SLM Corp., the largest U.S. student lender, last week sold $1.1 billion of securities backed by private student loans. Demand for the riskiest bunch -- those that will lose money first if the loans go bad -- was 15 times greater than the supply, people familiar with the deal said. . . .
Federal and private student-loan borrowing totaled $966 billion at the end of the fourth quarter, up 11% from a year earlier and 51% since 2008, according to the Fed report, part of its quarterly analysis of household debt and credit.
People under 30 are struggling the most. The delinquency rate jumped to 35% last quarter from 26% in 2008, according to the Fed report.
—“Student-Loan Securities Stay Hot: Investors’ Hunger for Returns Is Driving Demand Even as More Borrowers Fall Behind on Their Payments”, Wall Street Journal (March 4, 2013).
Yeah . . . a lotta Super-Geniuses here, all-around . . . .

Preston Bell ( is the author of the (free) satire about the Law School situation: Smarter Than Socrates: The End of the Law School Era.

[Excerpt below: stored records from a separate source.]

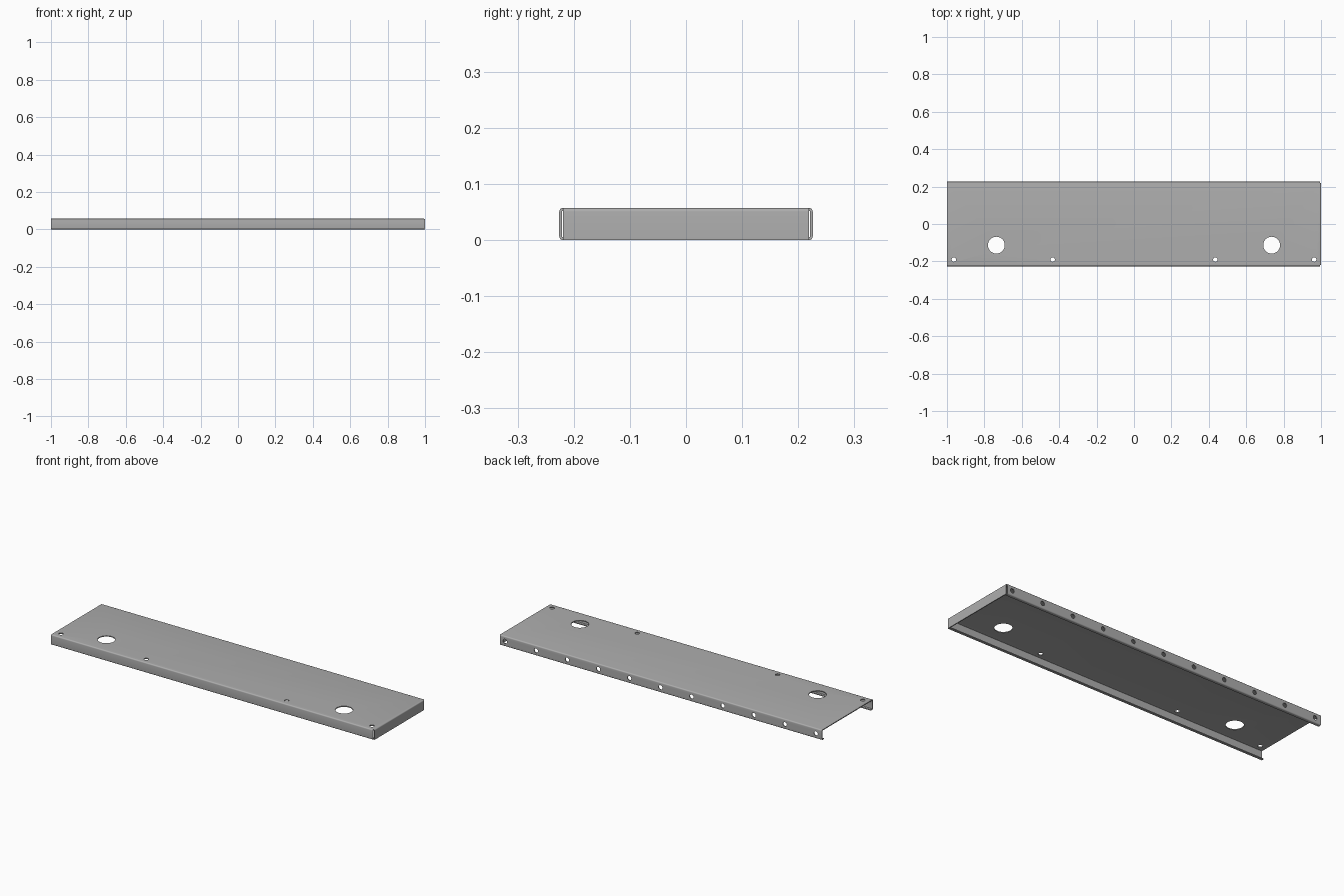
import bpy
import bmesh
import math
from mathutils import Matrix, Vector

cube = bpy.data.objects.get("Cube")
if cube:
    bpy.data.objects.remove(cube)

HALF_Y, HEIGHT, SHEET, BEND, LIP = 0.226, 0.057, 0.005, 0.0065, 0.018
END_X = 1 - BEND

steel = bpy.data.materials.new("grey_sheet_metal")
steel.use_nodes = True
grey = (0.42, 0.42, 0.42, 1)
steel.diffuse_color = grey
steel.node_tree.nodes["Principled BSDF"].inputs["Base Color"].default_value = grey


def fillet(corners, radius, steps=5):
    """Round the inner corners of an open path."""
    pts = [Vector(c) for c in corners]
    out = [pts[0]]
    for before, corner, after in zip(pts, pts[1:], pts[2:]):
        da, db = (before - corner).normalized(), (after - corner).normalized()
        centre = corner + (da + db) * radius
        for i in range(steps + 1):
            a = math.pi / 2 * i / steps
            out.append(centre - db * radius * math.cos(a) - da * radius * math.sin(a))
    return out + [pts[-1]]


def bent_sheet(name, outer, inner, place, sweep):
    """Sweep a folded sheet section; place maps its 2D points into space."""
    section = fillet(outer, BEND) + fillet(inner, BEND - SHEET)[::-1]
    bm = bmesh.new()
    face = bm.faces.new([bm.verts.new(place(p)) for p in section])
    grown = bmesh.ops.extrude_face_region(bm, geom=[face])["geom"]
    bmesh.ops.translate(bm, vec=sweep, verts=[v for v in grown if isinstance(v, bmesh.types.BMVert)])
    bmesh.ops.recalc_face_normals(bm, faces=bm.faces)
    return finish(name, bm)


def finish(name, bm):
    mesh = bpy.data.meshes.new(name)
    bm.to_mesh(mesh)
    bm.free()
    mesh.materials.append(steel)
    obj = bpy.data.objects.new(name, mesh)
    bpy.context.collection.objects.link(obj)
    return obj


def drill(bm, centre, radius, turn=0, sides=24):
    bmesh.ops.create_cone(bm, cap_ends=True, segments=sides, radius1=radius, radius2=radius, depth=0.03,
                          matrix=Matrix.Translation(centre) @ Matrix.Rotation(turn, 4, "X"))


# Panel with front and back flanges and small return lips
y, z, t = HALF_Y, HEIGHT, SHEET
outer = [(-y + LIP, 0), (-y, 0), (-y, z), (y, z), (y, 0), (y - LIP, 0)]
inner = [(-y + LIP, t), (-y + t, t), (-y + t, z - t), (y - t, z - t), (y - t, t), (y - LIP, t)]
panel = bent_sheet("folded_panel", outer, inner, lambda p: (-1, p.x, p.y), (1 + END_X, 0, 0))

# Closed flange at the left end
end = bent_sheet("end_flange", [(END_X - 0.001, z), (1, z), (1, 0)],
                 [(END_X - 0.001, z - t), (1 - t, z - t), (1 - t, 0)],
                 lambda p: (p.x, -y + BEND, p.y), (0, 2 * (y - BEND), 0))

# Holes: two large, four small in the top, a row in the back flange
bm = bmesh.new()
for side in (-1, 1):
    drill(bm, (side * 0.736, -0.113, z), 0.045, sides=40)
    for x in (0.435, 0.963):
        drill(bm, (side * x, -0.19, z), 0.012)
for i in range(11):
    drill(bm, (-0.963 + i * 0.1926, y, z / 2), 0.012, math.pi / 2)
cutter = finish("hole_cutter", bm)
cutter.hide_render = True

cut = panel.modifiers.new("holes", "BOOLEAN")
cut.operation = "DIFFERENCE"
cut.solver = "EXACT"
cut.object = cutter
bpy.context.view_layer.objects.active = panel
bpy.ops.object.modifier_apply(modifier=cut.name)
bpy.data.objects.remove(cutter)

# Smooth bends, crisp sheet edges
bpy.ops.object.select_all(action="DESELECT")
for obj in (panel, end):
    obj.select_set(True)
bpy.context.view_layer.objects.active = panel
bpy.ops.object.shade_smooth_by_angle(angle=math.radians(30))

  1. First!

    Total sweetness!

  2. Saw this awhile back. Scrutinize, in particular, the second comment...

    If that second comment wasn't written by Mitchell or someone at OSU law, I'll eat my hat.

  3. ^ Meant to write Case Western rather than OSU...

  4. Richard Posner is mad as hell at the ABA Task Force on Legal Education and he's not going to take it anymore!

  5. Nice catch on the Sallie Mae story.

  6. Student loan debt has gone up over 350% since 2005 and 550% since 1998. Why is that boys and girls? This is because bankruptcy law reforms that passed in 2005 and 1998 opened up the flood gates of the supply of loanable funds because government and private loans became non-dischargeable in bankruptcy. Easy student loan money leads to higher tuition every single year. Congress slipped these bankruptcy reforms into bills (you know the backroom deal type of stuff) so they can sucker punch working people yet again. The system is rigged.